Olive oil and Church
The popular beliefs that associate Jesus Christ, Virgin Mary and saints with olive oil are of great interest. When we pray to a saint for a wish to come true or for good luck we offer olive oil or other offerings. The offering of olive oil to the church on the nameday of Saints is a tradition that has lasted through time. Olive oil is used to light the vigil oil lamps, known in Greek as kantili. The oil of the kantili is considered to have therapeutic properties against nose and ear pain. The role of olive oil in the sacraments of unction and christening is also very important. The person being baptized is annoited with olive oil. In Kalamata and Messini, the godparent offers a gift wrapped in white cloth containing 100 ml olive oil, one bar of soap and 5 candles. The guests wish the godparent that he/she also become the official wedding sponsor (koumbaros) at the christened child’s wedding and exhange the wedding crowns (stefana): «you blessed with olive oil, you also bless with stefana».
Magic role of olive oil: warding off the evil eye (vaskania)
In both the traditional and modern lifestyle the role of olive oil to treat the evil eye is important. Vaskania refers to the ability some people have to transmit negative energy to other people, animals and objects. When someone has the evil eye, they say he/she has ‘matiasma’ or vaskama’. The Greek Orthodox Church accepts the ancient belief of the evil eye and treats it with special prayers. To confirm if someone suffers from the evil eye, they place 2-3 drops of olive oil in a glass of water. If the olive oil disappears, that is, if it dissolves in the water, there is evil eye. If the drops remain separated from the water forming a small circle, there isn't. In the area of Kalamata people do the sign of the cross over the afflicted using blessed water and an olive branch.
Extreme weather conditions such as rain,
heat, wind, hail, snow and prolonged drought can cause great damage to olive
trees, especially during flowering.
The olive fly is considered the most damaging pest of the olive tree, causing great damage to both the quality and quantity of olive oil production. The female olive fly mates and lays eggs into the olive fruits. Each egg hatches into a tiny larva (maggot) that feeds throughout the olive and develops into a pupa (pupates) in a hollow area just beneath the outer skin. One way to control the spread of the olive fly is by spraying with insecticides.
Second only to the olive fly is the olive moth Prays oleae . Three yearly generations are typical of this species, which attack the leaves, the flowers and the fruit.Current control methods are based on treatments with insecticides. Other pests of the olive tree include the olive psyllid, the olive leaf moth, the olive bark beetle, the ash bark beetle and the twig cutter.
Various diseases can also affect olive trees. One such disease is sooty mold which coats leaves, branches and fruit with black mycelia. Another frequent disease is olive knot, caused by the bacterium, Pseudomonas syringae pv. savastanoi.
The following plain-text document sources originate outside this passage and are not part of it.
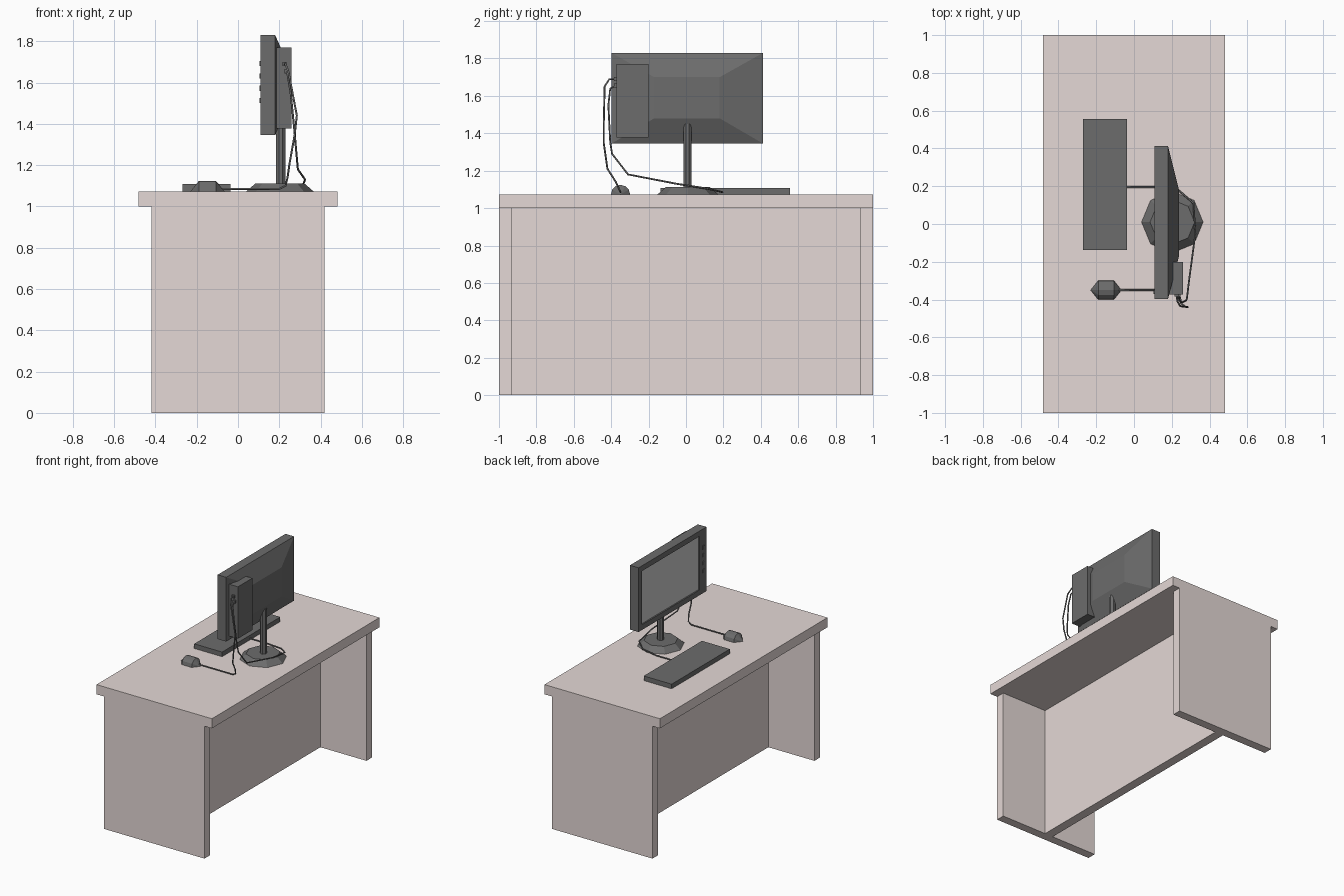
import bpy, bmesh, math
from mathutils import Matrix

if "Cube" in bpy.data.objects:
    bpy.data.objects.remove(bpy.data.objects["Cube"])


def material(name, r, g, b):
    m = bpy.data.materials.new(name)
    m.diffuse_color = (r, g, b, 1)
    m.use_nodes = True
    m.node_tree.nodes["Principled BSDF"].inputs["Base Color"].default_value = m.diffuse_color
    return m


WOOD = material("desk_wood", 0.78, 0.69, 0.67)
BLACK = material("black_plastic", 0.15, 0.15, 0.15)
GREY = material("screen_grey", 0.6, 0.6, 0.6)


def finish(name, bm, mat):
    bmesh.ops.recalc_face_normals(bm, faces=bm.faces)
    me = bpy.data.meshes.new(name)
    bm.to_mesh(me)
    bm.free()
    me.materials.append(mat)
    ob = bpy.data.objects.new(name, me)
    bpy.context.collection.objects.link(ob)
    return ob


def box(name, x, y, z, mat):
    """Box from (min, max) ranges on each axis."""
    bm = bmesh.new()
    bmesh.ops.create_cube(bm, size=1)
    for v in bm.verts:
        v.co = [r[0] + (c + 0.5) * (r[1] - r[0]) for c, r in zip(v.co, (x, y, z))]
    return finish(name, bm, mat)


def cone(name, x, y, z, r1, r2, sides, mat, turn=0):
    """Upright prism or frustum from z[0] to z[1]."""
    bm = bmesh.new()
    bmesh.ops.create_cone(bm, cap_ends=True, segments=sides, radius1=r1, radius2=r2,
                          depth=z[1] - z[0],
                          matrix=Matrix.Translation((x, y, sum(z) / 2)) @ Matrix.Rotation(turn, 4, 'Z'))
    return finish(name, bm, mat)


def cable(name, points):
    cu = bpy.data.curves.new(name, 'CURVE')
    cu.dimensions = '3D'
    cu.bevel_depth = 0.005
    cu.bevel_resolution = 1
    cu.use_fill_caps = True
    sp = cu.splines.new('POLY')
    sp.points.add(len(points) - 1)
    for p, co in zip(sp.points, points):
        p.co = (*co, 1)
    cu.materials.append(BLACK)
    bpy.context.collection.objects.link(bpy.data.objects.new(name, cu))


# Desk: top, two side panels, central modesty panel
TOP = 1.073
box("desk_top", (-0.482, 0.482), (-1, 1), (1.0, TOP), WOOD)
for side, s in (("near", -1), ("far", 1)):
    box(f"desk_{side}_side_panel", (-0.42, 0.42), sorted((s * 0.933, s)), (0, 1.0), WOOD)
box("desk_centre_panel", (-0.035, 0.035), (-0.933, 0.933), (0, 1.0), WOOD)

# Monitor housing: box with a recessed screen (-x) and a tapered back (+x)
Y, Z = (-0.398, 0.412), (1.345, 1.83)


def rect(bm, x, y, z):
    return [bm.verts.new((x, a, b)) for a, b in
            ((y[0], z[0]), (y[1], z[0]), (y[1], z[1]), (y[0], z[1]))]


SY, SZ = (-0.315, 0.37), (1.385, 1.79)
bm = bmesh.new()
rings = [rect(bm, 0.122, SY, SZ), rect(bm, 0.108, SY, SZ), rect(bm, 0.108, Y, Z),
         rect(bm, 0.18, Y, Z), rect(bm, 0.238, (-0.17, 0.18), (1.48, 1.7))]
for a, b in zip(rings, rings[1:]):
    for i in range(4):
        j = (i + 1) % 4
        bm.faces.new((a[i], a[j], b[j], b[i]))
bm.faces.new(rings[0])
bm.faces.new(rings[-1])
finish("monitor_housing", bm, BLACK)
box("screen", (0.118, 0.123), SY, SZ, GREY)

# Row of buttons on the wide bezel edge
for i in range(4):
    z = 1.5 + i * 0.06
    box(f"monitor_button_{i + 1}", (0.103, 0.11), (-0.37, -0.35), (z, z + 0.025), BLACK)

# Monitor stand: pole and octagonal foot
cone("stand_pole", 0.207, 0.008, (1.1, 1.45), 0.024, 0.024, 8, BLACK, math.pi / 8)
cone("stand_foot", 0.203, 0.01, (TOP, 1.112), 0.163, 0.118, 8, BLACK)

# Small computer fixed on the back of the monitor, with cable plugs
box("rear_computer_box", (0.178, 0.26), (-0.372, -0.2), (1.378, 1.77), BLACK)
for i, (x, z) in enumerate(((0.225, 1.69), (0.235, 1.655))):
    box(f"cable_plug_{i + 1}", (x - 0.01, x + 0.01), (-0.385, -0.37), (z - 0.01, z + 0.01), BLACK)

# Keyboard
box("keyboard", (-0.27, -0.037), (-0.137, 0.557), (TOP, 1.108), BLACK)

# Mouse: upper half of a low-poly ellipsoid lying along x
bm = bmesh.new()
bmesh.ops.create_uvsphere(bm, u_segments=12, v_segments=3, radius=1,
                          matrix=Matrix.Translation((-0.148, -0.35, TOP))
                          @ Matrix.Diagonal((0.082, 0.059, 0.059, 1))
                          @ Matrix.Rotation(math.pi / 2, 4, 'Y'))
cut = bmesh.ops.bisect_plane(bm, geom=bm.verts[:] + bm.edges[:] + bm.faces[:],
                             plane_co=(0, 0, TOP + 0.0005), plane_no=(0, 0, 1), clear_inner=True)
bmesh.ops.holes_fill(bm, edges=[e for e in bm.edges if e.is_boundary])
finish("mouse", bm, BLACK)

# Cables from the rear computer to the mouse and the keyboard
cable("mouse_cable", [
    (0.225, -0.37, 1.69), (0.23, -0.41, 1.69), (0.245, -0.435, 1.65), (0.285, -0.44, 1.44),
    (0.275, -0.44, 1.35), (0.25, -0.42, 1.21), (0.24, -0.375, 1.14), (0.23, -0.357, 1.1),
    (0.2, -0.35, 1.085), (-0.08, -0.35, 1.085)])
cable("keyboard_cable", [
    (0.235, -0.37, 1.655), (0.24, -0.405, 1.64), (0.255, -0.415, 1.55), (0.275, -0.405, 1.35),
    (0.28, -0.395, 1.29), (0.29, -0.31, 1.18), (0.325, -0.05, 1.13), (0.315, 0.11, 1.105),
    (0.24, 0.175, 1.09), (0.11, 0.195, 1.085), (-0.04, 0.195, 1.085)])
Olive knot appears as rough galls or swellings on twigs, branches, trunks, leaves, or fruit stems. Openings are necessary for the penetration of the bacteria, and are provided by leaf and blossom scars, pruning injuries, bark cracks made by freezing, or wounds that occur during orchard operations.